Output, exactly as written, the lines below from the one that has "post = bpy.context.object" through the one that has "WY, 0, WALL_TOP)"; nothing else, and no pictures.

Records contained in a dataset:
============================================================

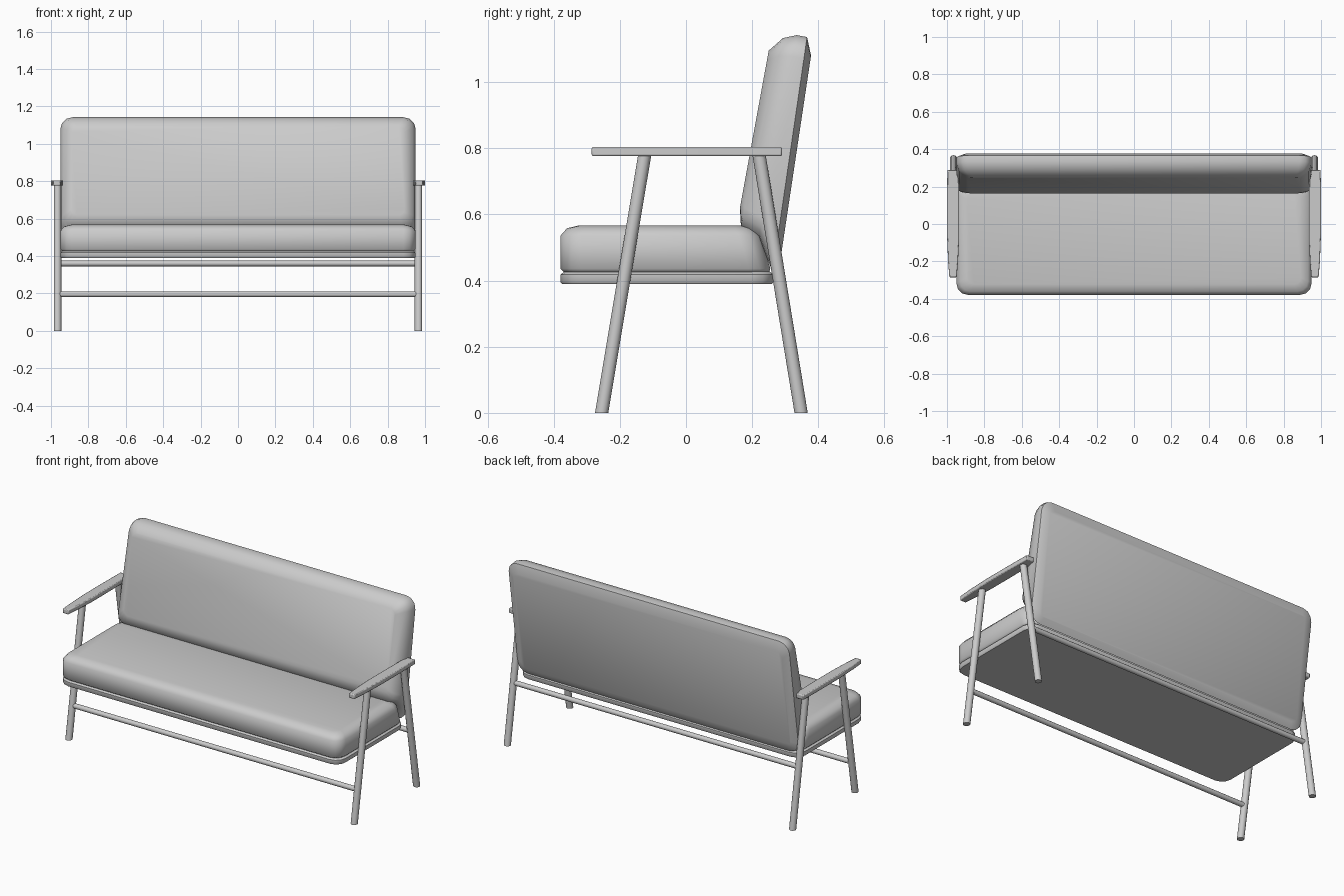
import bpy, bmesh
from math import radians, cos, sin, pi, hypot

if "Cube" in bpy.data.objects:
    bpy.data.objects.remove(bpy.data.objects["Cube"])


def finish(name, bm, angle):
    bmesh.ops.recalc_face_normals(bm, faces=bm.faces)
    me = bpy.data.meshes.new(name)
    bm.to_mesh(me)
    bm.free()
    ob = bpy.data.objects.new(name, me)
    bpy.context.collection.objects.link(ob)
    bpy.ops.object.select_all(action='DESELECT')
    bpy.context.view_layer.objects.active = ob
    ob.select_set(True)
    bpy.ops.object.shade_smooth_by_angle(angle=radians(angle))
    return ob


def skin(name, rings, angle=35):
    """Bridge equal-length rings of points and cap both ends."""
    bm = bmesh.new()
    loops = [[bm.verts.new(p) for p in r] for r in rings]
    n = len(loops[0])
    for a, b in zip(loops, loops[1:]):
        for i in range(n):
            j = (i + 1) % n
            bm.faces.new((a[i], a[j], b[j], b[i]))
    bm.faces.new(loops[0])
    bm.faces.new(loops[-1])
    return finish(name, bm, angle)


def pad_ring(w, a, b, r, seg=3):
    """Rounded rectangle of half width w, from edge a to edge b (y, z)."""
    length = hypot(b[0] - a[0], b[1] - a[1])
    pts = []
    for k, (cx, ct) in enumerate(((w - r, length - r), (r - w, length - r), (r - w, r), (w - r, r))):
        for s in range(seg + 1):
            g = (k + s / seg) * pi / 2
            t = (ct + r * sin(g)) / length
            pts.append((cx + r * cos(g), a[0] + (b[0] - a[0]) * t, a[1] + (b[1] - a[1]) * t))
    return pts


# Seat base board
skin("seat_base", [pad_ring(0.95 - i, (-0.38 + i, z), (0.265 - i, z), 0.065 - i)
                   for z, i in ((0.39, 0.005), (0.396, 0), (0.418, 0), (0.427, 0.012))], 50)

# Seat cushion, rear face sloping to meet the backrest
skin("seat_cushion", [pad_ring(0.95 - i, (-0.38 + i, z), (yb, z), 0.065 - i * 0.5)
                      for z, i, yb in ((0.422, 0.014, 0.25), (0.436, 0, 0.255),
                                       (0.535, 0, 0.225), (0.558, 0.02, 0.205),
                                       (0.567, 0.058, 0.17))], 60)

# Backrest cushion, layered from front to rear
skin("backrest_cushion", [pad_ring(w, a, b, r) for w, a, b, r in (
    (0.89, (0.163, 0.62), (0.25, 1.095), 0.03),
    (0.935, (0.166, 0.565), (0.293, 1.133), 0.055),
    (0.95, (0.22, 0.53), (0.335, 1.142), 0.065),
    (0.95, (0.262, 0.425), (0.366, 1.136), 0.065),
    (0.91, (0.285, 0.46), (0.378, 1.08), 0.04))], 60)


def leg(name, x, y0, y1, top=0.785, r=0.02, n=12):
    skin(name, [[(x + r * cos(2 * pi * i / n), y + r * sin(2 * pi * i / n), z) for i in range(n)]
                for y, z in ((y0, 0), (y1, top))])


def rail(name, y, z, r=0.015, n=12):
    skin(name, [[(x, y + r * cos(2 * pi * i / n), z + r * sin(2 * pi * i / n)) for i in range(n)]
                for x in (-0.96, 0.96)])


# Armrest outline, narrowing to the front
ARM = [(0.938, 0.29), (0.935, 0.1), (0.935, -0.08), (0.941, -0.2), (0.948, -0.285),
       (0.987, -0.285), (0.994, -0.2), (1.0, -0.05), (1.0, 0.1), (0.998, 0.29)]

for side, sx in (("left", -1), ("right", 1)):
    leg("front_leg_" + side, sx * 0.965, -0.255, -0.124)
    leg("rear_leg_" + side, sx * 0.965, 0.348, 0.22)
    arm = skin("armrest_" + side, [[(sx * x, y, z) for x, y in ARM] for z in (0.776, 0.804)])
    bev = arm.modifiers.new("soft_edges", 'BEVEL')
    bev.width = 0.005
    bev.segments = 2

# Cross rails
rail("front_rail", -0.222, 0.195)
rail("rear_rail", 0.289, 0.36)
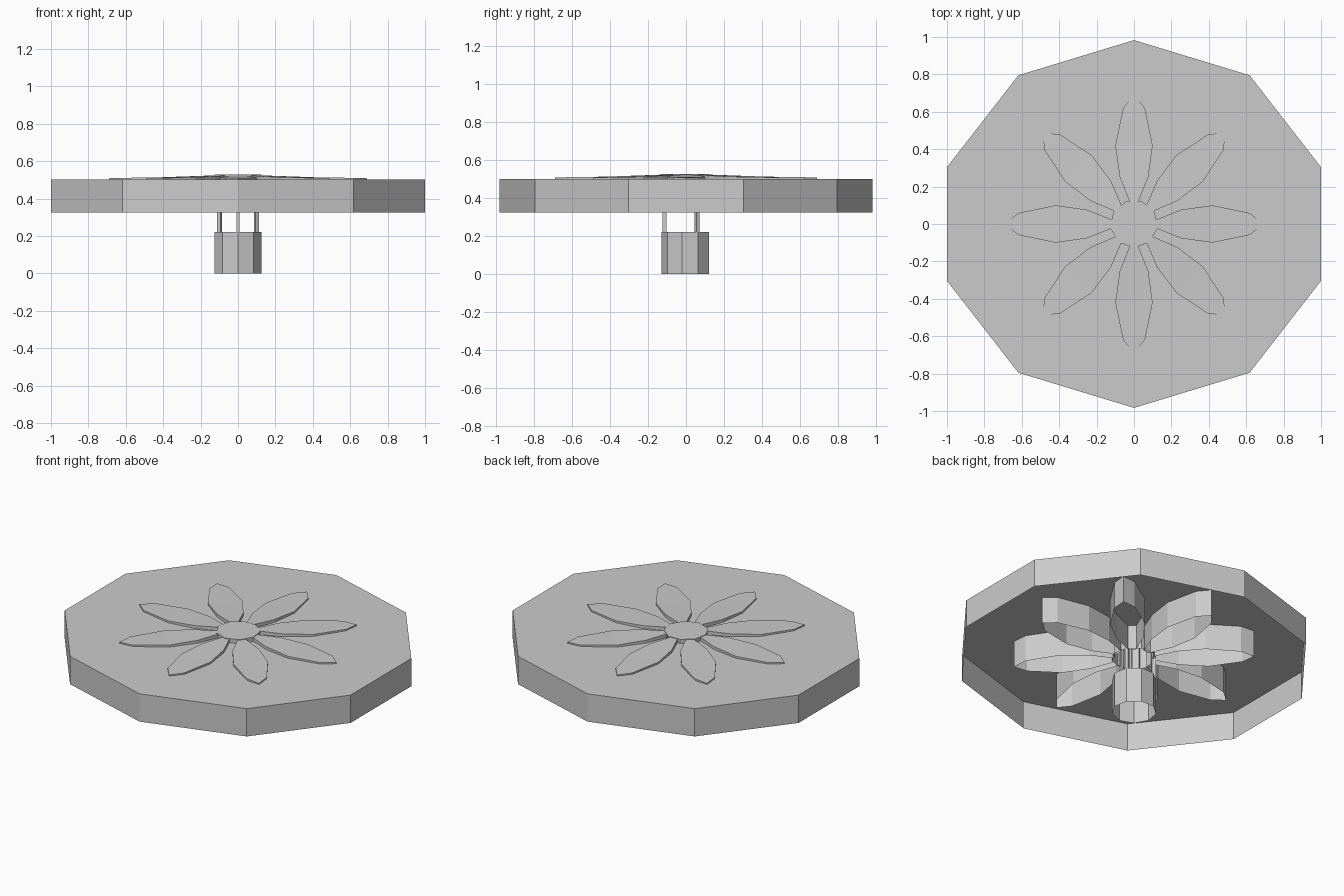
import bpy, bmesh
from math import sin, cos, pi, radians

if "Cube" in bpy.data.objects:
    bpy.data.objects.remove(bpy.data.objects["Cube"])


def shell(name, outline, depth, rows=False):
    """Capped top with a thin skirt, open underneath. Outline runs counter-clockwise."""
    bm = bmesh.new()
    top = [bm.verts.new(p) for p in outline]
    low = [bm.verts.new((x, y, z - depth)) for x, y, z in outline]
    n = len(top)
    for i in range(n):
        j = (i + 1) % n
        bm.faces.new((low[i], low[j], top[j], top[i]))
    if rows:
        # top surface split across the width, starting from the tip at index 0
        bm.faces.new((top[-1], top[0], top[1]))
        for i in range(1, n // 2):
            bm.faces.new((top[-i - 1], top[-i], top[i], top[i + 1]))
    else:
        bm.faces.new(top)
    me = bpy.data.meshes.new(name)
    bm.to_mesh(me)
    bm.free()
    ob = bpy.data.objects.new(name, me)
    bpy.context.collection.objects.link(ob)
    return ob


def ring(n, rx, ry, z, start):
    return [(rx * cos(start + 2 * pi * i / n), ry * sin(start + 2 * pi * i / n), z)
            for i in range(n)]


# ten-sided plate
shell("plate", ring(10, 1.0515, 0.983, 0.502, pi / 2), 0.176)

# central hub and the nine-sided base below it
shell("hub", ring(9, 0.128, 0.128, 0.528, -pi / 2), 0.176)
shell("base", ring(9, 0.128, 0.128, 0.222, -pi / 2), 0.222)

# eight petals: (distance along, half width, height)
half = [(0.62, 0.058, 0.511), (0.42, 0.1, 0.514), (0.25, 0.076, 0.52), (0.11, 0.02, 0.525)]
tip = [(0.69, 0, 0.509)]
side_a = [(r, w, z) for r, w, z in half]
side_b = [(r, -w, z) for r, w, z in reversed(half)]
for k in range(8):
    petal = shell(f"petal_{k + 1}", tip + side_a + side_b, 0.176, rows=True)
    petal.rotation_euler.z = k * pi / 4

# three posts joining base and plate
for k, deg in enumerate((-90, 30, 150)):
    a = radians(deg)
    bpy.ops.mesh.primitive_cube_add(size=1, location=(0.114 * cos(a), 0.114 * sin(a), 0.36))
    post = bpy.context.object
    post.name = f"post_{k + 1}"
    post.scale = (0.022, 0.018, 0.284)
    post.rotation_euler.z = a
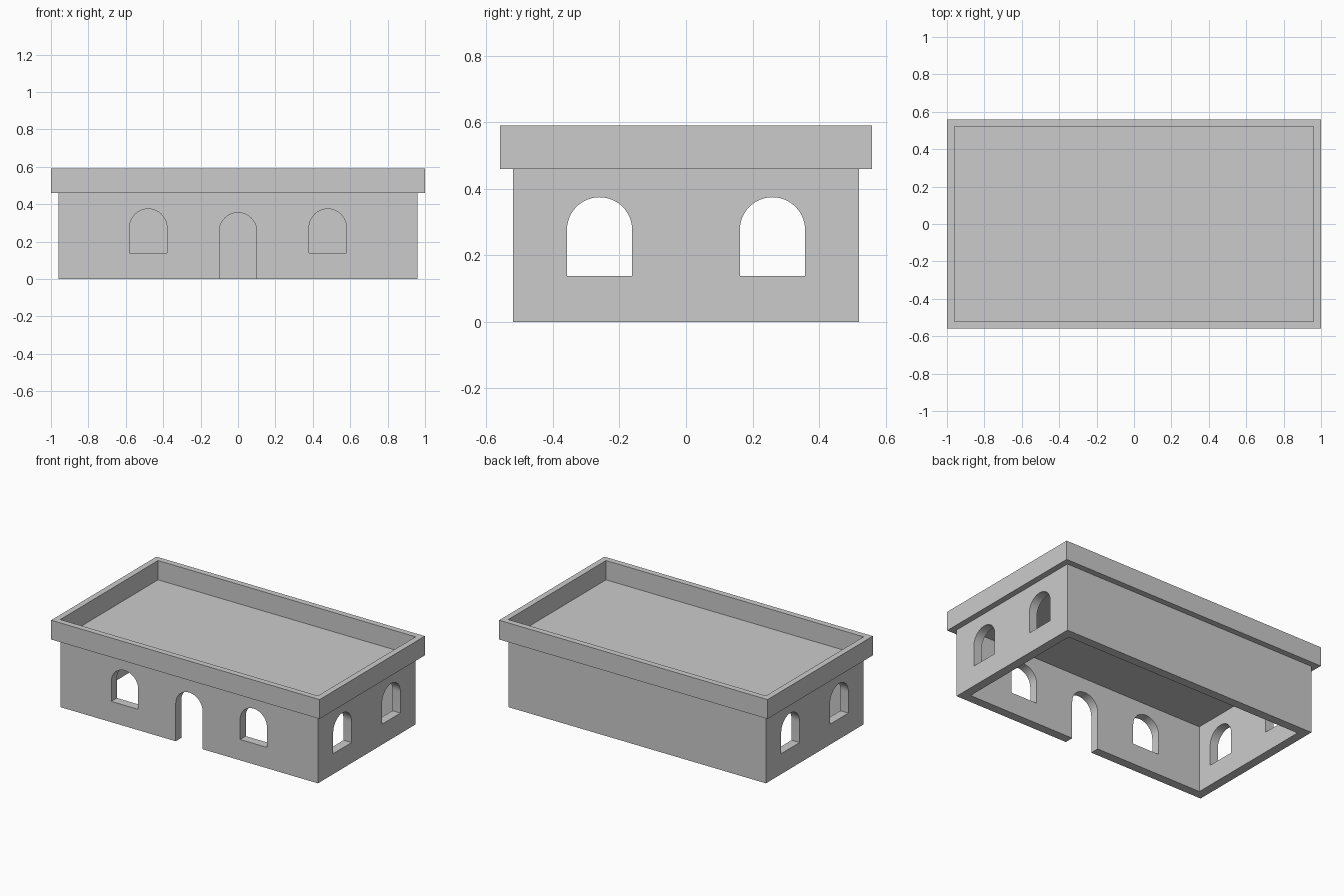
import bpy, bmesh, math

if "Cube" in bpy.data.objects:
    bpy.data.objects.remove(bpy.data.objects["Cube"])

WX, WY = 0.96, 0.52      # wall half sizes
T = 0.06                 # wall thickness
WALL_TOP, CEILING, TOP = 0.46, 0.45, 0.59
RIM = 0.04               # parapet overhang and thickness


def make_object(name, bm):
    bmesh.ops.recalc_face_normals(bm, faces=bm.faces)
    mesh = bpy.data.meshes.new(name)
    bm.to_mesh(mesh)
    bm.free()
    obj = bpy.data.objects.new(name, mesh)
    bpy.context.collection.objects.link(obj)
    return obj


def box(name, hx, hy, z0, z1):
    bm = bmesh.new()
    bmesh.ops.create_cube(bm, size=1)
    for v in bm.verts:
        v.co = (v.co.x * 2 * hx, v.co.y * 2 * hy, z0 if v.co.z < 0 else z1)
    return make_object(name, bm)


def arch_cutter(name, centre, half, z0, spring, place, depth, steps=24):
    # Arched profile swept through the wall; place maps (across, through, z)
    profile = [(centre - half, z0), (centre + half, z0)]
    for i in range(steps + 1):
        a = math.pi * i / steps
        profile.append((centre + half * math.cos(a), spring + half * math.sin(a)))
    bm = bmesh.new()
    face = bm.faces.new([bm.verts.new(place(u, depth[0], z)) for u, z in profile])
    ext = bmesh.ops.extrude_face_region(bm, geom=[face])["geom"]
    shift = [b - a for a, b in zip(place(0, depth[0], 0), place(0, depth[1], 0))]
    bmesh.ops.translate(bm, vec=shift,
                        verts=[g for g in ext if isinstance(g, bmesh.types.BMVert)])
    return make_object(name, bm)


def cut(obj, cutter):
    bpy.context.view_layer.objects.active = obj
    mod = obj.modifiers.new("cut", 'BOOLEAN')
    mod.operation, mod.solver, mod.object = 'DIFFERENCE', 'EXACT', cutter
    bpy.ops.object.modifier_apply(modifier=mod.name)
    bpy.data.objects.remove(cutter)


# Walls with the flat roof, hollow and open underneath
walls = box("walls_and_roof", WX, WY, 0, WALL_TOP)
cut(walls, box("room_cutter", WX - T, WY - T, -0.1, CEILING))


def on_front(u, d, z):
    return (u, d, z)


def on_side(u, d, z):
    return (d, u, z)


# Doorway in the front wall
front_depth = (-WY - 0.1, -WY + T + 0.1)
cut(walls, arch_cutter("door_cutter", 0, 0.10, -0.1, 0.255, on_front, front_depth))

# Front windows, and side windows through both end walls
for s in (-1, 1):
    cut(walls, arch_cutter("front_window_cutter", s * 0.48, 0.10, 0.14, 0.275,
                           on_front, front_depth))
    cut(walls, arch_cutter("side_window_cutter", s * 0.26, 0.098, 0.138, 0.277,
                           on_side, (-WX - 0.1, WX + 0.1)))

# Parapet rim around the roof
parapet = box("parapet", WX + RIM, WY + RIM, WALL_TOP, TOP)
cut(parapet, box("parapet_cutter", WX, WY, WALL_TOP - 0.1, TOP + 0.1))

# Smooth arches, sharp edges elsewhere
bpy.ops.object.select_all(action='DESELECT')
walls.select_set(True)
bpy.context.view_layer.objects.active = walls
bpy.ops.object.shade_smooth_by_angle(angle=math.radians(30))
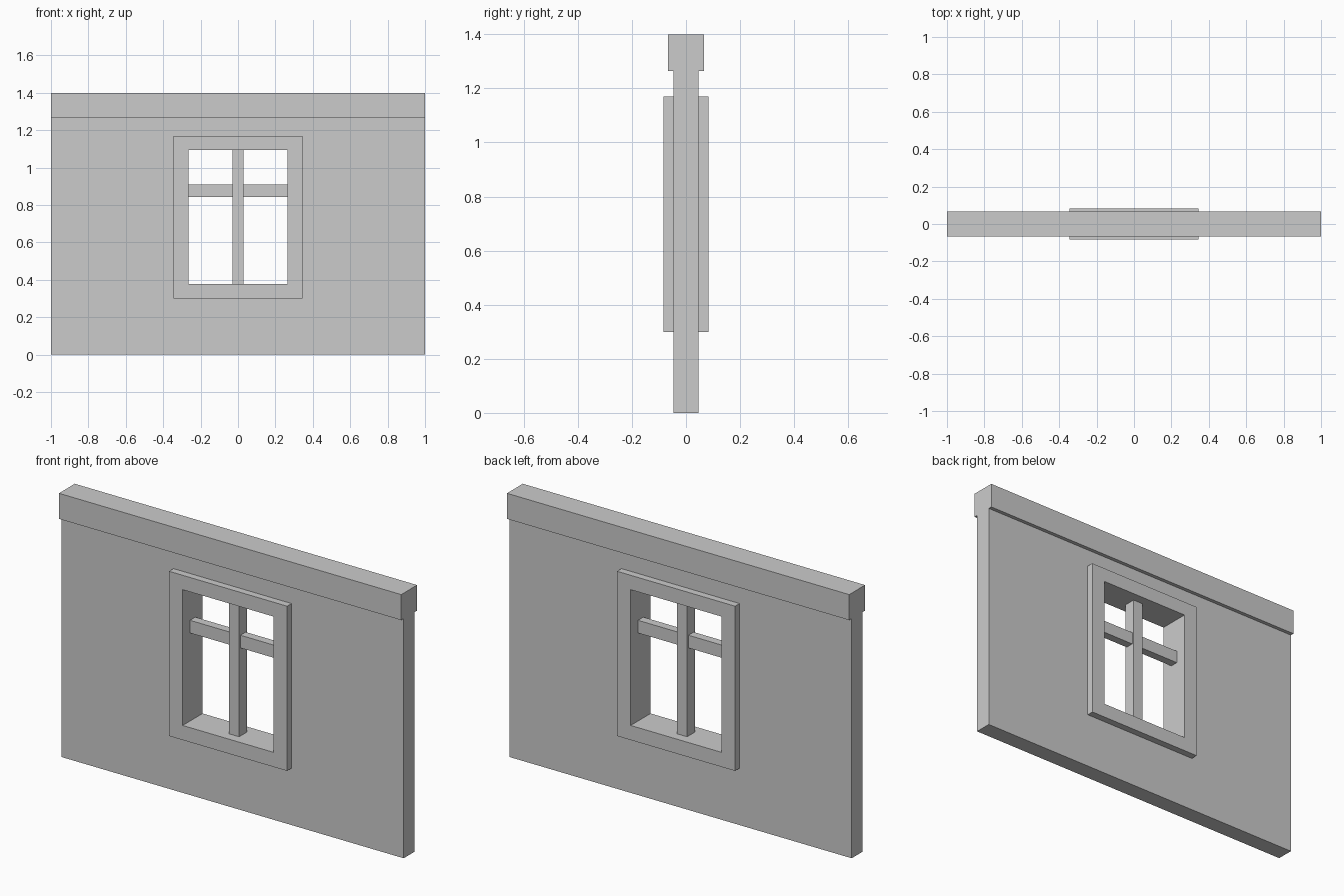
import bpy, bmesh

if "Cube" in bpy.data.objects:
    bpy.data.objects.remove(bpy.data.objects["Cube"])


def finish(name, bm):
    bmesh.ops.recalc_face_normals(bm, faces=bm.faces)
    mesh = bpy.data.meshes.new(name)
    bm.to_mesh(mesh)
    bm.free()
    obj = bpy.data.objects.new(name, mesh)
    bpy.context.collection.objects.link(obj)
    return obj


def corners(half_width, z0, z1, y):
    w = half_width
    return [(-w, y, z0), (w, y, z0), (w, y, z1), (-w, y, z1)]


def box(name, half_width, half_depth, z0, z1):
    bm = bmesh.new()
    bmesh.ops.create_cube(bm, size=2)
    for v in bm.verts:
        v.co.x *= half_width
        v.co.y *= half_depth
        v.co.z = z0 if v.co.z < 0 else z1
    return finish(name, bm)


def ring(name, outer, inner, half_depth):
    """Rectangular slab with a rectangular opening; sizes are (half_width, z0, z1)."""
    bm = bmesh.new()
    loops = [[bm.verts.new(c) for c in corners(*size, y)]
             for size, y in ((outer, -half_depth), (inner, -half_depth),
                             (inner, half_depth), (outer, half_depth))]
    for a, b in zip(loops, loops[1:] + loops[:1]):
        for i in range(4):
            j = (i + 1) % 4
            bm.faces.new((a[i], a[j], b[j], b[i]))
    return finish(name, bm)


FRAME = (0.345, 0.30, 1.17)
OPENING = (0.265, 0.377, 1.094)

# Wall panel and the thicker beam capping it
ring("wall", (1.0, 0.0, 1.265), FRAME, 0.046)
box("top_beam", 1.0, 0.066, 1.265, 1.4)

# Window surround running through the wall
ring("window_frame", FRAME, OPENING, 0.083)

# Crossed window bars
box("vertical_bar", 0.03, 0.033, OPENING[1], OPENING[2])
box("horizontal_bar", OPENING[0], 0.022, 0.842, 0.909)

============================================================

Reply
    post = bpy.context.object
    post.name = f"post_{k + 1}"
    post.scale = (0.022, 0.018, 0.284)
    post.rotation_euler.z = a
import bpy, bmesh, math

if "Cube" in bpy.data.objects:
    bpy.data.objects.remove(bpy.data.objects["Cube"])

WX, WY = 0.96, 0.52      # wall half sizes
T = 0.06                 # wall thickness
WALL_TOP, CEILING, TOP = 0.46, 0.45, 0.59
RIM = 0.04               # parapet overhang and thickness


def make_object(name, bm):
    bmesh.ops.recalc_face_normals(bm, faces=bm.faces)
    mesh = bpy.data.meshes.new(name)
    bm.to_mesh(mesh)
    bm.free()
    obj = bpy.data.objects.new(name, mesh)
    bpy.context.collection.objects.link(obj)
    return obj


def box(name, hx, hy, z0, z1):
    bm = bmesh.new()
    bmesh.ops.create_cube(bm, size=1)
    for v in bm.verts:
        v.co = (v.co.x * 2 * hx, v.co.y * 2 * hy, z0 if v.co.z < 0 else z1)
    return make_object(name, bm)


def arch_cutter(name, centre, half, z0, spring, place, depth, steps=24):
    # Arched profile swept through the wall; place maps (across, through, z)
    profile = [(centre - half, z0), (centre + half, z0)]
    for i in range(steps + 1):
        a = math.pi * i / steps
        profile.append((centre + half * math.cos(a), spring + half * math.sin(a)))
    bm = bmesh.new()
    face = bm.faces.new([bm.verts.new(place(u, depth[0], z)) for u, z in profile])
    ext = bmesh.ops.extrude_face_region(bm, geom=[face])["geom"]
    shift = [b - a for a, b in zip(place(0, depth[0], 0), place(0, depth[1], 0))]
    bmesh.ops.translate(bm, vec=shift,
                        verts=[g for g in ext if isinstance(g, bmesh.types.BMVert)])
    return make_object(name, bm)


def cut(obj, cutter):
    bpy.context.view_layer.objects.active = obj
    mod = obj.modifiers.new("cut", 'BOOLEAN')
    mod.operation, mod.solver, mod.object = 'DIFFERENCE', 'EXACT', cutter
    bpy.ops.object.modifier_apply(modifier=mod.name)
    bpy.data.objects.remove(cutter)


# Walls with the flat roof, hollow and open underneath
walls = box("walls_and_roof", WX, WY, 0, WALL_TOP)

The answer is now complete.